This is an argument you hear frequently. Everyone has methodological presuppositions, including methdological naturalists like Bart Ehrman. Craig Blomberg responds to the charge that his teaching at a seminary that requires an inerrancy statement makes his work biased, in a comment on Debunking Christianity.

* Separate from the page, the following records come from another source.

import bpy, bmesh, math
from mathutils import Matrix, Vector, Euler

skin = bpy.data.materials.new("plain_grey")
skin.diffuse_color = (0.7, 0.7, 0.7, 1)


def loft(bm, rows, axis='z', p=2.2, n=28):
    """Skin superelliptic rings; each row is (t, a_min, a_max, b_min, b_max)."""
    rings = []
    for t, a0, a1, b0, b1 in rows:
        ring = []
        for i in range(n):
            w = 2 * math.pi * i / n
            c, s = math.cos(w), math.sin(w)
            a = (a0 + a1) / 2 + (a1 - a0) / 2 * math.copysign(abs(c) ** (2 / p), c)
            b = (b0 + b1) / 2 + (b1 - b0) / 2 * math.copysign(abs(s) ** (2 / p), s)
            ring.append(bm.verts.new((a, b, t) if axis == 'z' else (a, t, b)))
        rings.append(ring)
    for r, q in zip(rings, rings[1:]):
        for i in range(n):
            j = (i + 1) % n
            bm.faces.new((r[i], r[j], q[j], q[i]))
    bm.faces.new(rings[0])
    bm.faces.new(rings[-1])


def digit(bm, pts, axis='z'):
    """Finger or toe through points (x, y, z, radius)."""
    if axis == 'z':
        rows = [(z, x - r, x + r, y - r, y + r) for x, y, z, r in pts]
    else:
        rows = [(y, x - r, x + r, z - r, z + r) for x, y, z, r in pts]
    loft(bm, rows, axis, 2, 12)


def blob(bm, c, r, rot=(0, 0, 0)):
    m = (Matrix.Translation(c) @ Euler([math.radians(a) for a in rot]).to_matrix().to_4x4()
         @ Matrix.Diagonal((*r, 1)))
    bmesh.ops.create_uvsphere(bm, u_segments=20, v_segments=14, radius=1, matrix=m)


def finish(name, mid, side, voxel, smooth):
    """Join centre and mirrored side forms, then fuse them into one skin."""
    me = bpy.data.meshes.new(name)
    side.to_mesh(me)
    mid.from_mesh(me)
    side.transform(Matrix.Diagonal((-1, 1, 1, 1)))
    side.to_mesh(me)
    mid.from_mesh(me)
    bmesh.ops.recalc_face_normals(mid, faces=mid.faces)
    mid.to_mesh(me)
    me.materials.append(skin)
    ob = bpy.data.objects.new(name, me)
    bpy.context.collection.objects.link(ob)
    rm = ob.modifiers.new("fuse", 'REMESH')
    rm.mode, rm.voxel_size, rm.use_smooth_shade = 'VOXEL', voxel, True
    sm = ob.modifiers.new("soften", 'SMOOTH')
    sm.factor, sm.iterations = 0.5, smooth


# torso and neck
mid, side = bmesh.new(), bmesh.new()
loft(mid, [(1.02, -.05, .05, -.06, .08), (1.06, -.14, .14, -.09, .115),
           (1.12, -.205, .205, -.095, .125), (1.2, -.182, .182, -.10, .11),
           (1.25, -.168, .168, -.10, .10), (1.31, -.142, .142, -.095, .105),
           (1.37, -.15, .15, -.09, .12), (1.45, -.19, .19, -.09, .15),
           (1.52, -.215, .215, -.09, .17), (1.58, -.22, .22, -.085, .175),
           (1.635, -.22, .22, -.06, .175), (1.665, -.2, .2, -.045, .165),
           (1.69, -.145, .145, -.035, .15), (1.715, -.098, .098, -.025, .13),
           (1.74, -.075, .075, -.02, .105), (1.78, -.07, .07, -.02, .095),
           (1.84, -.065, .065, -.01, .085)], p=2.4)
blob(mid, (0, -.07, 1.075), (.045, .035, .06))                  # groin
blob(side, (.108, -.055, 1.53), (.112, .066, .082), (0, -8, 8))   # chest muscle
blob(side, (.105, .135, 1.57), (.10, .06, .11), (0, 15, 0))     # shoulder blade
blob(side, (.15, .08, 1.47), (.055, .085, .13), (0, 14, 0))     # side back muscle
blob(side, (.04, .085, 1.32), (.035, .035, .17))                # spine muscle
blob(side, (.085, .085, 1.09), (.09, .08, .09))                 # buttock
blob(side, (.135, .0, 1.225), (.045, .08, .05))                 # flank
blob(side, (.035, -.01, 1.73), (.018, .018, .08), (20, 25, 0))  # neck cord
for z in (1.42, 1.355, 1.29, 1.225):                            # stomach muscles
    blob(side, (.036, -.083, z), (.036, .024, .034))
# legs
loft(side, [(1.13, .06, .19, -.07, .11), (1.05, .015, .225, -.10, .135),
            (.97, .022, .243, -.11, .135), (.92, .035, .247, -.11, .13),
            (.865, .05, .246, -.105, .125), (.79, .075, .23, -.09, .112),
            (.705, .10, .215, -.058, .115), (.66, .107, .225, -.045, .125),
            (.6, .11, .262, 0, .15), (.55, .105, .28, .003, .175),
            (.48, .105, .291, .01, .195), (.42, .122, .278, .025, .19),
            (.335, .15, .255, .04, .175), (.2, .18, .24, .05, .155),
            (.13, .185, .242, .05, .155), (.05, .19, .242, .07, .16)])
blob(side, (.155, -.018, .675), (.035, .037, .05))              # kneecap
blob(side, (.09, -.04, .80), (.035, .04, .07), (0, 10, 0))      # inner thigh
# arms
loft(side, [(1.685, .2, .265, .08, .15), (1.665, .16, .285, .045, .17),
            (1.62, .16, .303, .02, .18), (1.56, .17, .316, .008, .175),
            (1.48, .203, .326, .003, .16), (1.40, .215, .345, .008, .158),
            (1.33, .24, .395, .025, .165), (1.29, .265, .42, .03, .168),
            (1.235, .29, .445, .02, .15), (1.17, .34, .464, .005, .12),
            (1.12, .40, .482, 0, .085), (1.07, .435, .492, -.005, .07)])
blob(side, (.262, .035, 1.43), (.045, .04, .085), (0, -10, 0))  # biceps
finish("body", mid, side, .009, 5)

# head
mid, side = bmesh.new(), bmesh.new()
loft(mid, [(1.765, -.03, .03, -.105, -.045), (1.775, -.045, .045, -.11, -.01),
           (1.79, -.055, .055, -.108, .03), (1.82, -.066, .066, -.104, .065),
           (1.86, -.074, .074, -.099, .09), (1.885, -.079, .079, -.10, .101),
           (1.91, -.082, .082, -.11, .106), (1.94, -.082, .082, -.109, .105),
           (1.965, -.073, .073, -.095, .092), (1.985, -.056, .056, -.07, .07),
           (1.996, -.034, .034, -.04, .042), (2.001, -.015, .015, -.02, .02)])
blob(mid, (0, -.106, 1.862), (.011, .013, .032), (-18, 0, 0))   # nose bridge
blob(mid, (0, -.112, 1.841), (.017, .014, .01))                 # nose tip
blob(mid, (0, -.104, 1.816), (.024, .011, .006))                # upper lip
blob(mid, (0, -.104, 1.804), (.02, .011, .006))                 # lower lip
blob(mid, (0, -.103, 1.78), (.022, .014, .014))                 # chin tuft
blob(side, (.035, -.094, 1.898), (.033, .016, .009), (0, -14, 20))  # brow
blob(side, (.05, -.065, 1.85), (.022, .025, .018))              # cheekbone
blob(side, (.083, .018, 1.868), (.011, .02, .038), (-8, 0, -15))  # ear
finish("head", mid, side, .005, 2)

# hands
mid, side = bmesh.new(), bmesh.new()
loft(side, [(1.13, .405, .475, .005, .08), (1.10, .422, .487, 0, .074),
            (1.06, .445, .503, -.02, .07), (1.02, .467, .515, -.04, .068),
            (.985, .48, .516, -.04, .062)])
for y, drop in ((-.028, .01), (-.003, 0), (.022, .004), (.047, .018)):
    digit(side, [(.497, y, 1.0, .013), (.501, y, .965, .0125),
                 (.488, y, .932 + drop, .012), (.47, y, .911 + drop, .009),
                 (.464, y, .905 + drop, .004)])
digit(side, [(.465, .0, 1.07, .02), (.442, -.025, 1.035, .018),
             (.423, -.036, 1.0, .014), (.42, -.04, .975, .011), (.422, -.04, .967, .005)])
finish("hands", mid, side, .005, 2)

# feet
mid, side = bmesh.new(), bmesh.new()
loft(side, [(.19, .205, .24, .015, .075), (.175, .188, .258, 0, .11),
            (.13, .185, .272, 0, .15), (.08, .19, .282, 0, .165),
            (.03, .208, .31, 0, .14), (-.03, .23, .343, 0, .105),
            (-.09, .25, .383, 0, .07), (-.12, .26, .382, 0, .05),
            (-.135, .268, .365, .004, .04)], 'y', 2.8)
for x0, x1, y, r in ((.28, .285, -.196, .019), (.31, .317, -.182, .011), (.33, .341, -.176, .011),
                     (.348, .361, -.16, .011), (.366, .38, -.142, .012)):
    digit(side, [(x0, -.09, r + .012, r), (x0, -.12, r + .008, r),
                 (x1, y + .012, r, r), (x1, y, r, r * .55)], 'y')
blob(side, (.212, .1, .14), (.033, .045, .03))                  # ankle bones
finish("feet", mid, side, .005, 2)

Hi John. Good to hear from you again. There are, of course, other possibilities about people like me, which are sometimes, though not always, the case. I was raised in a liberal Lutheran environment and went to a liberal Lutheran liberal arts college that held the mainstream critical views you describe. I then went to an evangelical seminary and then to a Scottish university (largely secular but with some Christian presence) for my doctorate. I did "crazy" things while there like decide to follow what I discerned to be the New Testament model and be immersed as a believer in a Scottish Baptist church, cutting myself off from being able to teach in contexts that required me to affirm the legitimacy of infant baptism. It was also where I finally decided that I could believe in an appropriately nuanced form of inerrancy after having been raised in an environment that held "biblical inerrancy" to be an oxymoron, going to a seminary where it was part of the very definition of evangelical and then becoming familiar with the British evangelical scene where it was viewed as a rather uniquely American shibboleth. So I don't believe in inerrancy because I teach at a seminary that includes that in its statement of faith. I teach at a seminary that includes that in its statement of faith because I believe in inerrancy. And I have had enough invitations over the years to teach in places with different perspectives that I hardly feel constrained in my scholarship by that conviction. I examine every new issue relevant to the topic that I become aware of (though I haven't run into very many that weren't already on the landscape during my three degree programs in the 1970s and early 1980s, just in repackaged garb) and if I should decide I could no longer affirm inerrancy, I will go teach at a place that doesn't require it. As for going wherever reason leads, how open are you to returning to Christian faith should reason lead you there? From my now fairly extensive reading of your published and web writings, my sense is "much less so than I would be open to changing my views".